◆ **What is expected**:
Lift out each line of the data that holds "return".

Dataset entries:
######
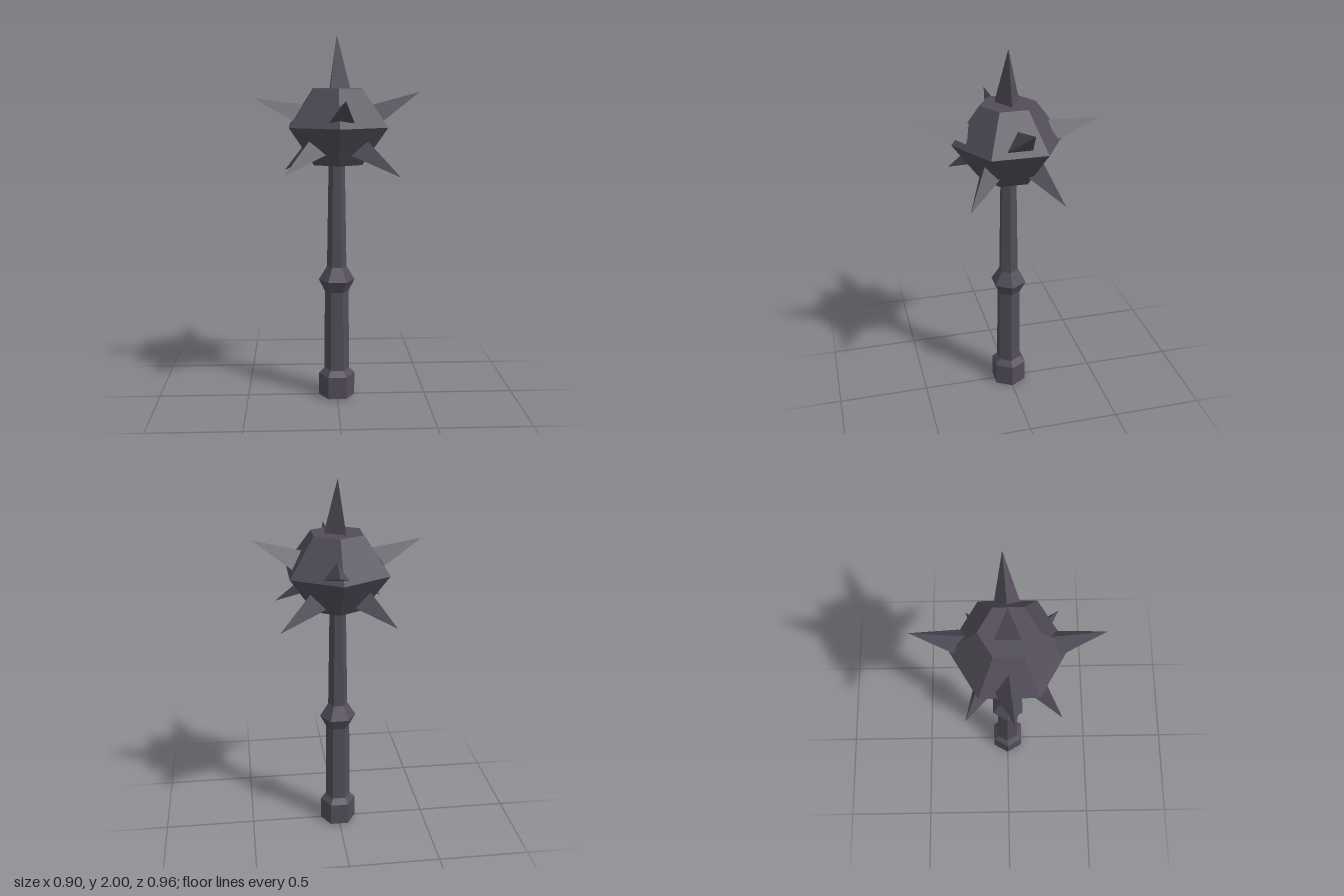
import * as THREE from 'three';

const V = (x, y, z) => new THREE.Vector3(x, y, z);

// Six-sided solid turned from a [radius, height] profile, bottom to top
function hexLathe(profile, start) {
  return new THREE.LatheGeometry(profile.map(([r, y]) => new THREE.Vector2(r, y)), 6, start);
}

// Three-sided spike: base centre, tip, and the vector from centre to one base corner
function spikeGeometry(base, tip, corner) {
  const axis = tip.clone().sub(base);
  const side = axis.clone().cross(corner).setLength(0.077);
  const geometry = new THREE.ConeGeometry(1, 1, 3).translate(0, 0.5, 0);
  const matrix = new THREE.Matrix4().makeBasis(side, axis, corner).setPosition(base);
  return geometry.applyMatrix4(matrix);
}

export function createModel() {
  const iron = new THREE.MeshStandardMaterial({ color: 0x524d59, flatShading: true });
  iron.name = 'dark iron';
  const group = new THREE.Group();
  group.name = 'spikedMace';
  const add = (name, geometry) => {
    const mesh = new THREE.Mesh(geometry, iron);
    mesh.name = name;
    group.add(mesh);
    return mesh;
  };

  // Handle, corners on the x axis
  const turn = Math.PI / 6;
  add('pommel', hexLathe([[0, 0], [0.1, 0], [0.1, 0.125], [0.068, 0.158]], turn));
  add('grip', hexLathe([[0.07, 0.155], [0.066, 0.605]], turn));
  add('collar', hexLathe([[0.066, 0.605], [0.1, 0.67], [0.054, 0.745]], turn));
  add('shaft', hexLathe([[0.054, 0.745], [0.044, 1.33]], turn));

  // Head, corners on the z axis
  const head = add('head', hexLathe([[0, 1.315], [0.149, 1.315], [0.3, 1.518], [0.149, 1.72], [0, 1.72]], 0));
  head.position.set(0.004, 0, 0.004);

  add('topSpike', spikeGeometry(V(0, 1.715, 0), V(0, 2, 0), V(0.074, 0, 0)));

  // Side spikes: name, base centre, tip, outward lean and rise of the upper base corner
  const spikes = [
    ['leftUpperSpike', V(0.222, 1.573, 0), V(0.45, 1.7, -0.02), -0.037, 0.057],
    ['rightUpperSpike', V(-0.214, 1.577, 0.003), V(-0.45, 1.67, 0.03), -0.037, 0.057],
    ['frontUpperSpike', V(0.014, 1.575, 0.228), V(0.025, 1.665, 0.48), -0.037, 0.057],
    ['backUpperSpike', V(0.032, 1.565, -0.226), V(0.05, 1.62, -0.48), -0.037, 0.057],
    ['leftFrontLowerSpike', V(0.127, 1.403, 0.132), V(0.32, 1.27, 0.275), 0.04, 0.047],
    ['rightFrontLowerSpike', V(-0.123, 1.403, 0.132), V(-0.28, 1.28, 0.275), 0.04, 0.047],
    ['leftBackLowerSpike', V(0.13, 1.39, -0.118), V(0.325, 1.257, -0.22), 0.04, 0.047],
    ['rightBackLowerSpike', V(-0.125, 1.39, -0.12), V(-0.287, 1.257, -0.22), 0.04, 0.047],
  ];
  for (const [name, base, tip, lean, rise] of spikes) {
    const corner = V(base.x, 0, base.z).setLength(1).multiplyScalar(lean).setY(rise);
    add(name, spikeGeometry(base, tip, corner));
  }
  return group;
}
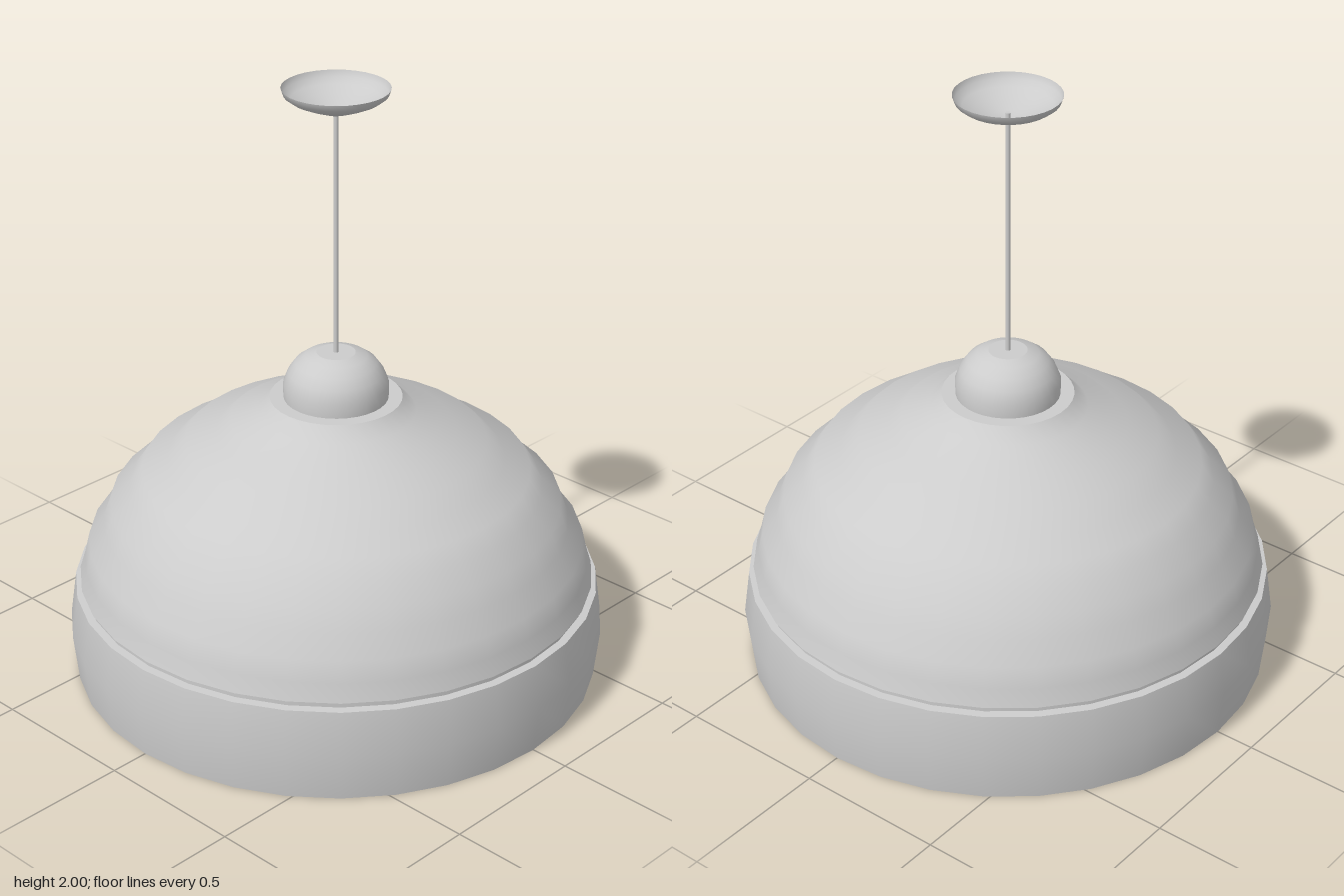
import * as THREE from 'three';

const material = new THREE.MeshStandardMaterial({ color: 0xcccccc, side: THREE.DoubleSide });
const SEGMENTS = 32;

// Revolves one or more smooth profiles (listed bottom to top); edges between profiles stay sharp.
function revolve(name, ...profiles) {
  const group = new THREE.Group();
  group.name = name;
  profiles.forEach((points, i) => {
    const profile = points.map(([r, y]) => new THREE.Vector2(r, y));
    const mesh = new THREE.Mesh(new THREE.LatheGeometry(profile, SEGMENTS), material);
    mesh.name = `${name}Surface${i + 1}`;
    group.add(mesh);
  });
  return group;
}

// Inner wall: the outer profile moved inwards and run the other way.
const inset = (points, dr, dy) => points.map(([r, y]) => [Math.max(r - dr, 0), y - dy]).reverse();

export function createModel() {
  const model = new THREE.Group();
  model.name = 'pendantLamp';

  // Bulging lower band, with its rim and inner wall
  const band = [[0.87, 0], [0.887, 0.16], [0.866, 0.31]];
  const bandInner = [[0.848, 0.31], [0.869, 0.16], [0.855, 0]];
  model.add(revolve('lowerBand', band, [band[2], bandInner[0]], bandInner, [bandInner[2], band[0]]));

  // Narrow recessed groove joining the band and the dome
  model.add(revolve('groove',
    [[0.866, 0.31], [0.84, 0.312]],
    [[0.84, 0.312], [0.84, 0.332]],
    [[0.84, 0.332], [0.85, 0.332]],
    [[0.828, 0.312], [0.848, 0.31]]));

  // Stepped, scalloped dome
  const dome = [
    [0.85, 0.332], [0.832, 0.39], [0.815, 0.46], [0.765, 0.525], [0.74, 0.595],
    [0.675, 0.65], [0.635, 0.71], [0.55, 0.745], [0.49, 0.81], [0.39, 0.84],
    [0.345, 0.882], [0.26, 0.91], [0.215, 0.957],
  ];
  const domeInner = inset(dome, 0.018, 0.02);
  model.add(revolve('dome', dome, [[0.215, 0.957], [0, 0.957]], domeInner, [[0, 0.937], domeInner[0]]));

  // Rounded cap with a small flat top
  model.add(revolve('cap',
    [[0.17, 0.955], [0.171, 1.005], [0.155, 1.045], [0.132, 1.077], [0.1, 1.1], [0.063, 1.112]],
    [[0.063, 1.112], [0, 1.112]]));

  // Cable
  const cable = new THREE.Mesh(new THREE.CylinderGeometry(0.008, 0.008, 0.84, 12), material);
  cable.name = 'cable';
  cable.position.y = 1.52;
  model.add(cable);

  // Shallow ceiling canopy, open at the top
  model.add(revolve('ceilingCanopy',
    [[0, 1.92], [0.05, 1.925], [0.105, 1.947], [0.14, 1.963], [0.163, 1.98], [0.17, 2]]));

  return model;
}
######
◆ **Answer to the exercise**:
  return new THREE.LatheGeometry(profile.map(([r, y]) => new THREE.Vector2(r, y)), 6, start);
  return geometry.applyMatrix4(matrix);
    return mesh;
  return group;
  return group;
  return model;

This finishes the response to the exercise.